Entries supplied below:

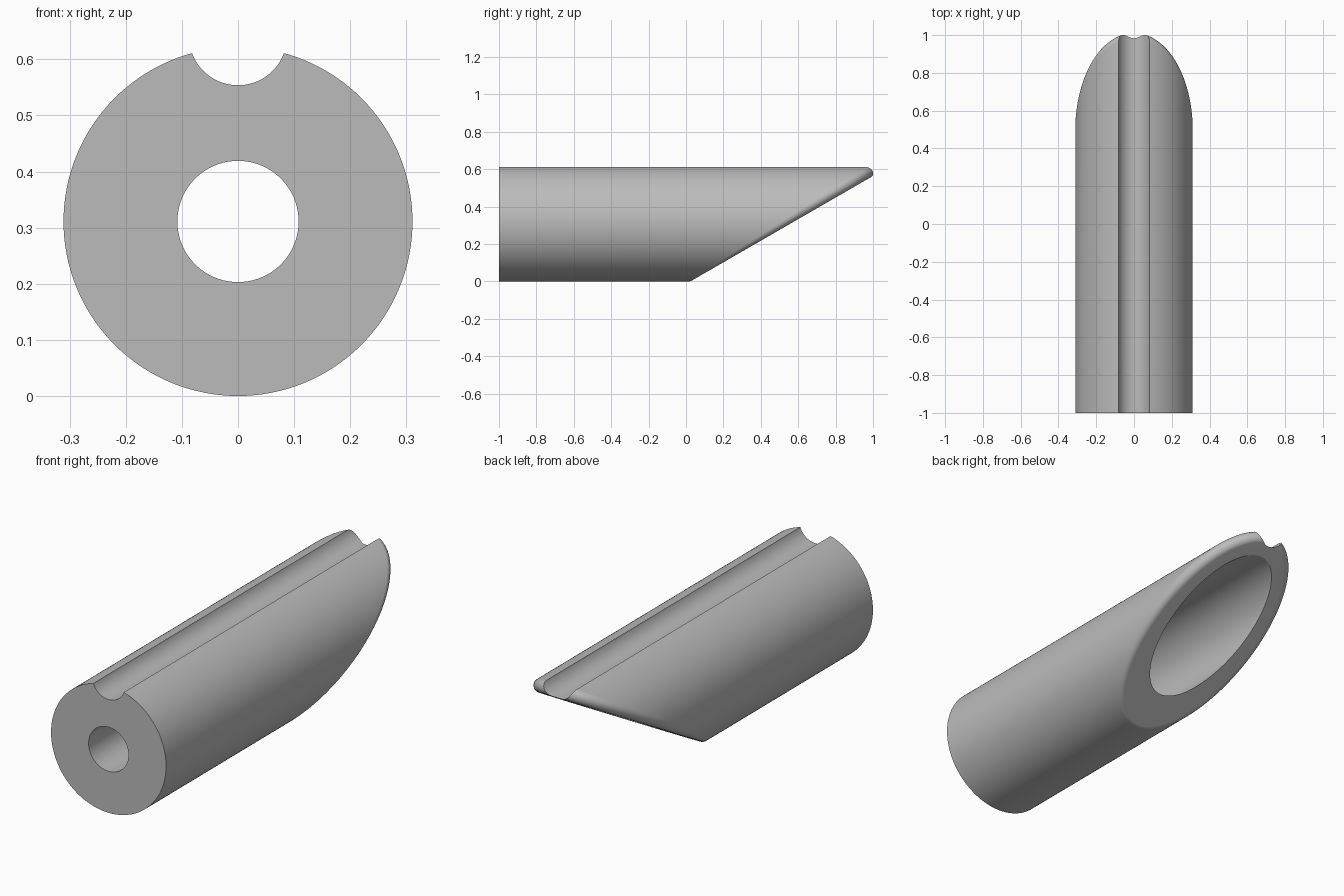
import bpy, bmesh, math
from mathutils import Vector

cube = bpy.data.objects.get("Cube")
if cube:
    bpy.data.objects.remove(cube)

R = 0.311             # outer radius, also the height of the axis
TIP_BORE = 0.212      # wide bore open at the slanted end
END_BORE = 0.108      # narrow bore open at the square end
STEP_Y = -0.75        # where the two bores meet
FILLET = 0.033        # rounding of the slanted rim
CUT_Y = 0.024         # where the slanted cut meets the underside
SLOPE = math.radians(30)
SIDES, ARC = 128, 10

angles = [2 * math.pi * i / SIDES for i in range(SIDES)]
cut_normal = Vector((0, math.sin(SLOPE), -math.cos(SLOPE)))


def ring_flat(radius, y):
    return [Vector((radius * math.cos(a), y, R + radius * math.sin(a))) for a in angles]


def ring_slanted(radius, inset=0):
    """Ring on the slanted plane, pushed into the body by inset."""
    ring = ring_flat(radius, 0)
    for p in ring:
        p.y = CUT_Y + p.z / math.tan(SLOPE) - inset / math.sin(SLOPE)
    return ring


def ring_fillet(t):
    """Rolling-ball rounding between the outer wall and the slanted face."""
    ring = []
    for a, centre in zip(angles, ring_slanted(R - FILLET, FILLET)):
        outward = Vector((math.cos(a), 0, math.sin(a)))
        w = outward.angle(cut_normal)
        n = (outward * math.sin((1 - t) * w) + cut_normal * math.sin(t * w)) / math.sin(w)
        ring.append(centre + n * FILLET)
    return ring


# Tube body: closed loft from outer wall, over the rim, back through the bore
rings = [ring_flat(R, -1)]
rings += [ring_fillet(k / ARC) for k in range(ARC + 1)]
rings += [ring_slanted(TIP_BORE), ring_flat(TIP_BORE, STEP_Y),
          ring_flat(END_BORE, STEP_Y), ring_flat(END_BORE, -1)]

bm = bmesh.new()
loops = [[bm.verts.new(p) for p in ring] for ring in rings]
for k, loop in enumerate(loops):
    nxt = loops[(k + 1) % len(loops)]
    for i in range(SIDES):
        j = (i + 1) % SIDES
        bm.faces.new((loop[i], loop[j], nxt[j], nxt[i]))
bmesh.ops.recalc_face_normals(bm, faces=bm.faces)
mesh = bpy.data.meshes.new("slanted_tube")
bm.to_mesh(mesh)
bm.free()
tube = bpy.data.objects.new("slanted_tube", mesh)
bpy.context.collection.objects.link(tube)

grey = bpy.data.materials.new("plain_grey")
grey.use_nodes = True
colour = (0.5, 0.5, 0.5, 1)
grey.diffuse_color = colour
grey.node_tree.nodes["Principled BSDF"].inputs["Base Color"].default_value = colour
mesh.materials.append(grey)

# Round groove along the top
bpy.ops.mesh.primitive_cylinder_add(vertices=96, radius=0.0872, depth=3,
                                    location=(0, 0, 0.641),
                                    rotation=(math.pi / 2, 0, 0))
cutter = bpy.context.object
cutter.name = "groove_cutter"
cutter.hide_render = True
cutter.data.materials.append(grey)

bpy.ops.object.select_all(action='DESELECT')
tube.select_set(True)
bpy.context.view_layer.objects.active = tube
groove = tube.modifiers.new("groove", 'BOOLEAN')
groove.operation = 'DIFFERENCE'
groove.solver = 'EXACT'
groove.object = cutter
bpy.ops.object.modifier_apply(modifier=groove.name)
bpy.data.objects.remove(cutter)

# Smooth walls with crisp edges
bpy.ops.object.shade_smooth_by_angle(angle=math.radians(30))
weighted = tube.modifiers.new("flat_face_normals", 'WEIGHTED_NORMAL')
weighted.keep_sharp = True
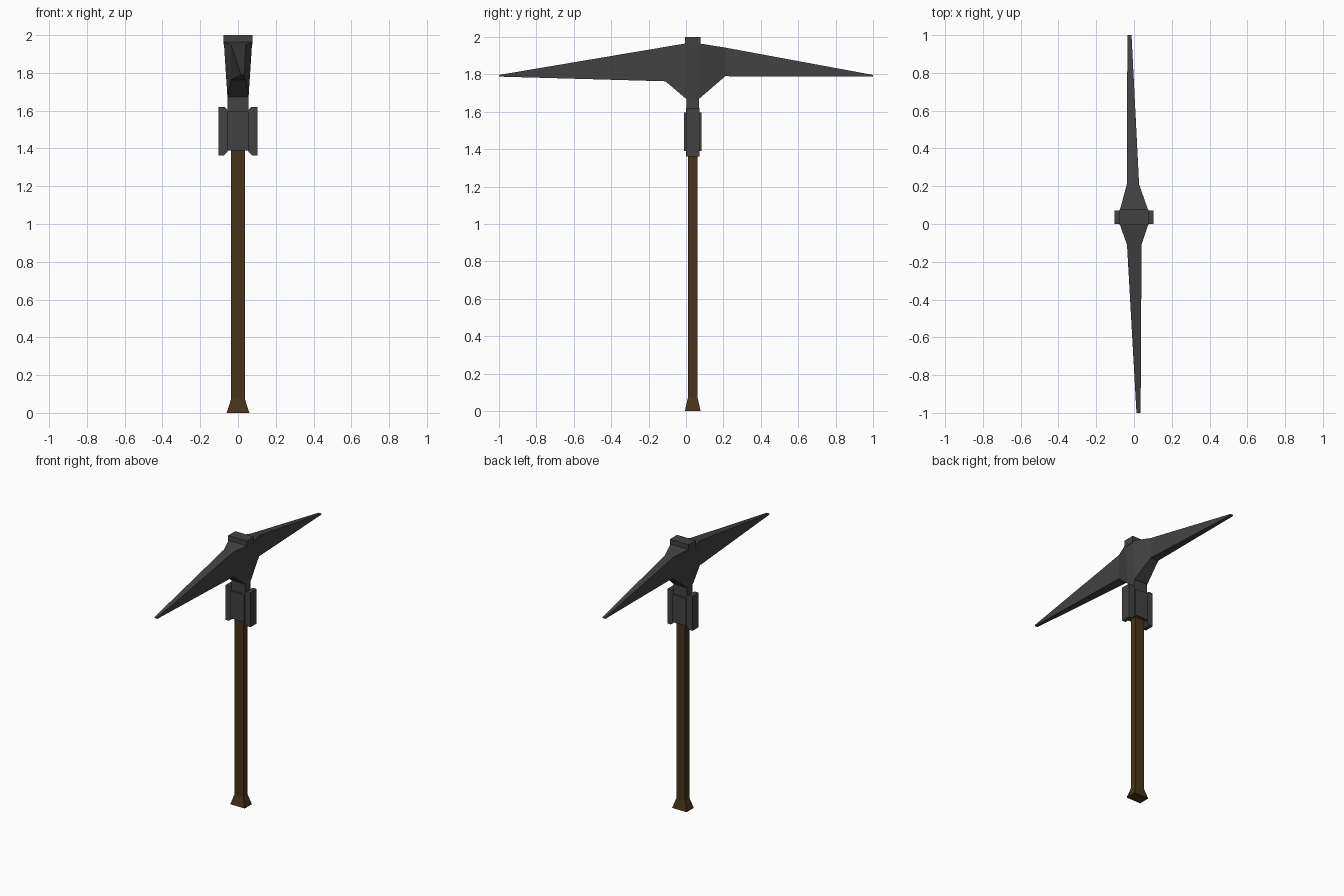
import bpy, bmesh

if "Cube" in bpy.data.objects:
    bpy.data.objects.remove(bpy.data.objects["Cube"])


def material(name, color):
    m = bpy.data.materials.new(name)
    m.diffuse_color = color
    m.use_nodes = True
    m.node_tree.nodes["Principled BSDF"].inputs["Base Color"].default_value = m.diffuse_color
    return m


WOOD = material("dark_wood", (0.06, 0.034, 0.011, 1))
IRON = material("dark_iron", (0.055, 0.055, 0.055, 1))


def loft(name, rings, mat):
    """Skin a list of equal-length vertex rings into a closed solid."""
    bm = bmesh.new()
    rows = [[bm.verts.new(p) for p in r] for r in rings]
    n = len(rows[0])
    for a, b in zip(rows, rows[1:]):
        for i in range(n):
            j = (i + 1) % n
            bm.faces.new((a[i], a[j], b[j], b[i]))
    bm.faces.new(rows[0])
    bm.faces.new(rows[-1])
    bmesh.ops.recalc_face_normals(bm, faces=bm.faces)
    mesh = bpy.data.meshes.new(name)
    bm.to_mesh(mesh)
    bm.free()
    ob = bpy.data.objects.new(name, mesh)
    mesh.materials.append(mat)
    bpy.context.collection.objects.link(ob)
    return ob


CY = 0.036  # shaft axis in y


def column(name, levels, mat):
    """Rectangular column from (z, half x, half y) levels."""
    return loft(name, [[(sx * hx, CY + sy * hy, z)
                        for sx, sy in ((-1, -1), (1, -1), (1, 1), (-1, 1))]
                       for z, hx, hy in levels], mat)


# Wooden shaft with flared foot
column("handle", [(0, 0.06, 0.042), (0.075, 0.036, 0.025), (1.5, 0.036, 0.025)], WOOD)

# Collar block, neck and top cap
column("collar", [(1.39, 0.056, 0.046), (1.595, 0.056, 0.046)], IRON)
column("neck", [(1.58, 0.056, 0.034), (1.62, 0.056, 0.034), (1.70, 0.056, 0.034)], IRON)
column("cap", [(1.95, 0.077, 0.042), (2.0, 0.077, 0.042)], IRON)

# Side plates with bevelled inner ends
for side, s in (("left", -1), ("right", 1)):
    profile = [(0.05, 1.39), (0.075, 1.362), (0.104, 1.362),
               (0.104, 1.62), (0.07, 1.62), (0.05, 1.60)]
    loft(side + "_plate", [[(s * x, y, z) for x, z in profile]
                           for y in (CY - 0.036, CY + 0.036)], IRON)

# Pick head: (y, bottom z, top z, bottom x range, top x range)
sections = [
    (-1.00, 1.788, 1.797, (0.013, 0.035), (0.013, 0.035)),
    (-0.11, 1.763, 1.947, (-0.037, 0.040), (-0.037, 0.040)),
    (-0.003, 1.672, 1.965, (-0.056, 0.056), (-0.075, 0.075)),
    (0.073, 1.672, 1.965, (-0.056, 0.056), (-0.075, 0.075)),
    (0.21, 1.790, 1.943, (-0.038, 0.027), (-0.038, 0.027)),
    (1.00, 1.788, 1.797, (-0.035, -0.013), (-0.035, -0.013)),
]
loft("pick_head", [[(b[0], y, z0), (b[1], y, z0), (t[1], y, z1), (t[0], y, z1)]
                   for y, z0, z1, b, t in sections], IRON)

End of Entries supplied.

How to complete this task - This task asks for the number of lines above that include the string "materials". Respond with that number only.

Output for this exercise - 5